(EXERCISE INPUT)

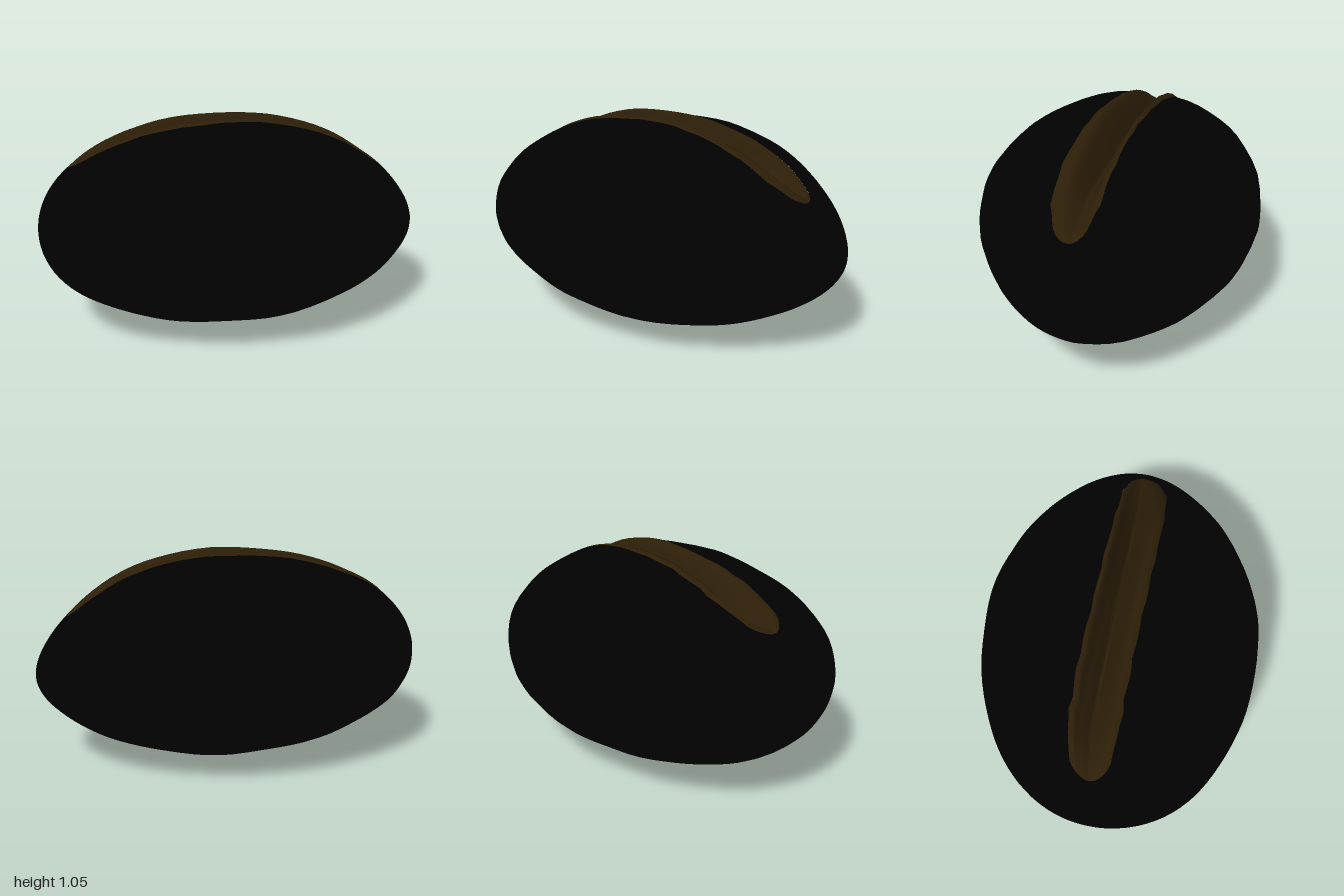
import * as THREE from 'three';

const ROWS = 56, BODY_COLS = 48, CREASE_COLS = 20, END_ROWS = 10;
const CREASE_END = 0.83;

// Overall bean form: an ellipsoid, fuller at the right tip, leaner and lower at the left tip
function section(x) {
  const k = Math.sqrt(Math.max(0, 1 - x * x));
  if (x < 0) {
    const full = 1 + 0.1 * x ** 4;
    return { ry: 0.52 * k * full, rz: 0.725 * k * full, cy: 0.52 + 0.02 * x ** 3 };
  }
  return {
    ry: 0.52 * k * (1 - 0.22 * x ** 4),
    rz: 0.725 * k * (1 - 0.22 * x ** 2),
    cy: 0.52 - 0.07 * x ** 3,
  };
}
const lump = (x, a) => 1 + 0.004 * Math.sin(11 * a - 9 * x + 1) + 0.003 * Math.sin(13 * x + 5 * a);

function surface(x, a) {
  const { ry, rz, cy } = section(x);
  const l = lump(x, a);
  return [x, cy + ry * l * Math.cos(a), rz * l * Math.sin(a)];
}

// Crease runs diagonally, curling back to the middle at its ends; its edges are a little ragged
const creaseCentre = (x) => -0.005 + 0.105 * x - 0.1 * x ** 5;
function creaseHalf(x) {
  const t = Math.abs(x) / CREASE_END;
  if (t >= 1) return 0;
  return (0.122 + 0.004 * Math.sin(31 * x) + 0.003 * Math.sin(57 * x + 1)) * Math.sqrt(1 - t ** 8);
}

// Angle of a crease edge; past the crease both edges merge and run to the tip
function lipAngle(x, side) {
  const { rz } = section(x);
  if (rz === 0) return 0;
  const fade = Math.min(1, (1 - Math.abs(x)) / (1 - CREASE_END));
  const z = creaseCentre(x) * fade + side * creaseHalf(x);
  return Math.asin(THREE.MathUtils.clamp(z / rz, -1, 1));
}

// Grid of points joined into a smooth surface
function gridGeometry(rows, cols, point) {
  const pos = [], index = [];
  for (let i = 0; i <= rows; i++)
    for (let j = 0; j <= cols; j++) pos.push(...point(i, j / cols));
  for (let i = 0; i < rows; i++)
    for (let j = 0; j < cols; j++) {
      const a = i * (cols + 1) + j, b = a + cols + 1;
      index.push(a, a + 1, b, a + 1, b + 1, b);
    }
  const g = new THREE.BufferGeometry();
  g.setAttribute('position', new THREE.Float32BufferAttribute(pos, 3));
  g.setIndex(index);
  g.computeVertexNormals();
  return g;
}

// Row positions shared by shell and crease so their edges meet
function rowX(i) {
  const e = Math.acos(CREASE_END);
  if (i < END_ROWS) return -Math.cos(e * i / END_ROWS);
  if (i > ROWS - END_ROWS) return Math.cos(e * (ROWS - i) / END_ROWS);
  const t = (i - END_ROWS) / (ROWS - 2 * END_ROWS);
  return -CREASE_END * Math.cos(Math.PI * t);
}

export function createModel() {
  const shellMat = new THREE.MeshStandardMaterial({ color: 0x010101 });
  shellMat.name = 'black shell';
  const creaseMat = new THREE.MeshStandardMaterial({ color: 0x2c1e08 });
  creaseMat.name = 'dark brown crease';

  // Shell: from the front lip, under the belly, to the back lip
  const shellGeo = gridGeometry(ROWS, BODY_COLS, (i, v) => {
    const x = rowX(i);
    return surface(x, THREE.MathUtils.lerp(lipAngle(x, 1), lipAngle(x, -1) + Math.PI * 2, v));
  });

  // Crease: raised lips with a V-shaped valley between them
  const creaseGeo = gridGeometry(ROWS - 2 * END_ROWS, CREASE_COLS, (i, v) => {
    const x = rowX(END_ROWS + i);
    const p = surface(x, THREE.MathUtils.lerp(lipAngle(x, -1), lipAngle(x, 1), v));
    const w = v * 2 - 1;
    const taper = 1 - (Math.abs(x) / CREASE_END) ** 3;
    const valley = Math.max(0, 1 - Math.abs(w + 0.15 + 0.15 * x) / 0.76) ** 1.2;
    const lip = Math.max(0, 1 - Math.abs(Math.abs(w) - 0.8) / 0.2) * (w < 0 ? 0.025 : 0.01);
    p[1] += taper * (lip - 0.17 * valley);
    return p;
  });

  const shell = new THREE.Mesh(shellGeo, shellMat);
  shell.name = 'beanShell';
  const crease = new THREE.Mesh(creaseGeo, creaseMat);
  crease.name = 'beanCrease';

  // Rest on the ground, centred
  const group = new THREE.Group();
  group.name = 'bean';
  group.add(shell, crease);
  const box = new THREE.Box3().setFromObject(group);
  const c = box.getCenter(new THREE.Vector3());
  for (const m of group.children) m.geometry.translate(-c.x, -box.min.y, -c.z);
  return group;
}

(End EXERCISE INPUT)
(EXERCISE INPUT)

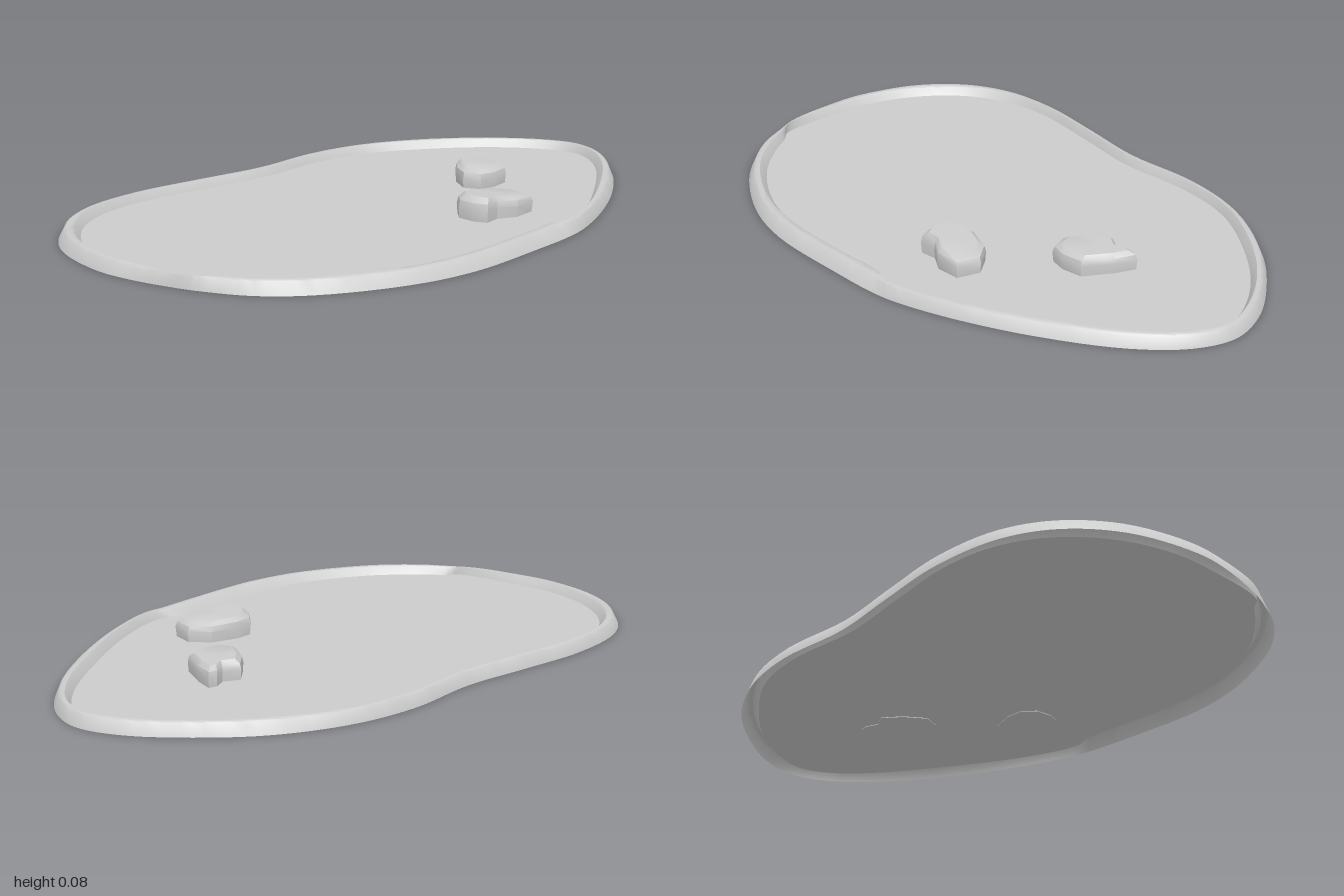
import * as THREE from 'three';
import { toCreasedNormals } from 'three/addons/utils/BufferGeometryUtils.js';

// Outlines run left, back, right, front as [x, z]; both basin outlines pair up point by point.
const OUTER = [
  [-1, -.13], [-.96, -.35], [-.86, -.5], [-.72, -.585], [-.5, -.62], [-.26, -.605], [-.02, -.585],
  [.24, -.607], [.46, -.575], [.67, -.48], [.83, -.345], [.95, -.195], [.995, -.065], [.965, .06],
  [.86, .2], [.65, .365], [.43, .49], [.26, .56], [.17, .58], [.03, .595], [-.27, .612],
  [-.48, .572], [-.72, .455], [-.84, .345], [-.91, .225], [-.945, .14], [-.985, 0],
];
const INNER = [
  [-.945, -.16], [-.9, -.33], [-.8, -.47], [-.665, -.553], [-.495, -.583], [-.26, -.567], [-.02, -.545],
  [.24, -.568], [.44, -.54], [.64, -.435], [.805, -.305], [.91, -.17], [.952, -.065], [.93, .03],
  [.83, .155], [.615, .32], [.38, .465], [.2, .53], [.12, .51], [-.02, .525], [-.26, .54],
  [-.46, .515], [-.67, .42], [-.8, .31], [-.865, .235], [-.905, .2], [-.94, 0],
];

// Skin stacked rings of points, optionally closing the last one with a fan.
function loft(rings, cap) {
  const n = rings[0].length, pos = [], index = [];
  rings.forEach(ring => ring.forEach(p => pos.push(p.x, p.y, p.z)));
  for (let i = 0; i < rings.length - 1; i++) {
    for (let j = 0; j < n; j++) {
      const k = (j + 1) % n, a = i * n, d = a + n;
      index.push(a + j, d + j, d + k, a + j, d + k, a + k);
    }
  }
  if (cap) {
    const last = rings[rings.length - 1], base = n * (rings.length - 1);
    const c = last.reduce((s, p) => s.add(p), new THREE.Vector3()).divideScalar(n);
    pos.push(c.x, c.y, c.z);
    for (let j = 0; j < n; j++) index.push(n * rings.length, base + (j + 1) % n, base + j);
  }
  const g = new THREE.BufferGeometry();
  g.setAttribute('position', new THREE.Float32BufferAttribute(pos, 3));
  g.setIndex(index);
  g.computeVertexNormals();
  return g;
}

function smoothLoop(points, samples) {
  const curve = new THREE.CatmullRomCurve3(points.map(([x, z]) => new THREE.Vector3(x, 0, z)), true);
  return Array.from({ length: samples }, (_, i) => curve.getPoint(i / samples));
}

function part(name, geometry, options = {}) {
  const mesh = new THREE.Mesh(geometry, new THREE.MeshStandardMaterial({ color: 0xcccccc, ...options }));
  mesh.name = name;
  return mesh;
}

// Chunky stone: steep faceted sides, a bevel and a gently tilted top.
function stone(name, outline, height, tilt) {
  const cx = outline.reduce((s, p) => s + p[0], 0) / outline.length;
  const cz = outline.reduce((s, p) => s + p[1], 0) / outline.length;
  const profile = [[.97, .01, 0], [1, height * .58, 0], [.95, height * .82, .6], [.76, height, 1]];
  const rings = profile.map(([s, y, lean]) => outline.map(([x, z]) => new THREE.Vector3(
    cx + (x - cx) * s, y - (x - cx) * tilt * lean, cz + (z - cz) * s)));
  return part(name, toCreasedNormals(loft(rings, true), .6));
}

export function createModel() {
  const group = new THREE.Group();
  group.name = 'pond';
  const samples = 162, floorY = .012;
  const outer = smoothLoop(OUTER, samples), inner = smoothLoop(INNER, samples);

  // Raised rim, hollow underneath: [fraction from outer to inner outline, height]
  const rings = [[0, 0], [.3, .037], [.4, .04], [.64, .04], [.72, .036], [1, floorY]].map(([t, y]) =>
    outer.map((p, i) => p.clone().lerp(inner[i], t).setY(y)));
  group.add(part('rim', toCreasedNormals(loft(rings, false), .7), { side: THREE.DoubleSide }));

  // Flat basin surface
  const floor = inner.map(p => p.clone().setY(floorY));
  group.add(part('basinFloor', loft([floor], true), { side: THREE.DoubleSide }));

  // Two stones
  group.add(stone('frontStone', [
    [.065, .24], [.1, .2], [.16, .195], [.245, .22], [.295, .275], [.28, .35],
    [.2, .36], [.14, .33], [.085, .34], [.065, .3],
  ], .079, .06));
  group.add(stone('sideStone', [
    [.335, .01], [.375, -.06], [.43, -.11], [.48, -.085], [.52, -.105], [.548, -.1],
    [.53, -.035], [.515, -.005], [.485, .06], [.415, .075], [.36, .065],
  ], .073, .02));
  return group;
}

(End EXERCISE INPUT)
(EXERCISE INPUT)

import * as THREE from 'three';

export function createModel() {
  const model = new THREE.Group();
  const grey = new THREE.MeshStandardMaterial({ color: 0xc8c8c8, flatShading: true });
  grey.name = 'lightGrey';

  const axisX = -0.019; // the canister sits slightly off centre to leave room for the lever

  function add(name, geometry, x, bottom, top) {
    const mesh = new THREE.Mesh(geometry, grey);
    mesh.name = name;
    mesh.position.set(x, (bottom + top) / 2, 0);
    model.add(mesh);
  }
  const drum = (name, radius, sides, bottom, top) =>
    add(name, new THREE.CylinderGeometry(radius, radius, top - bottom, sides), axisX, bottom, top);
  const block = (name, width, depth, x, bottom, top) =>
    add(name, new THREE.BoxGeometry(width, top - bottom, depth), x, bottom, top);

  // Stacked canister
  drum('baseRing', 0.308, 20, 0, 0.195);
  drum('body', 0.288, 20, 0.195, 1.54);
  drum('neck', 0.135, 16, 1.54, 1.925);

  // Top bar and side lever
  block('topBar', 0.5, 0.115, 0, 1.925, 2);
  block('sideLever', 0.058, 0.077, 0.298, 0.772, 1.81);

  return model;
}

(End EXERCISE INPUT)

* [HOW TO COMPLETE THIS TASK]:
The expected answer is a copy of each line in the records that holds the word "floorY".

* [RESPONSE]:
  const samples = 162, floorY = .012;
  const rings = [[0, 0], [.3, .037], [.4, .04], [.64, .04], [.72, .036], [1, floorY]].map(([t, y]) =>
  const floor = inner.map(p => p.clone().setY(floorY));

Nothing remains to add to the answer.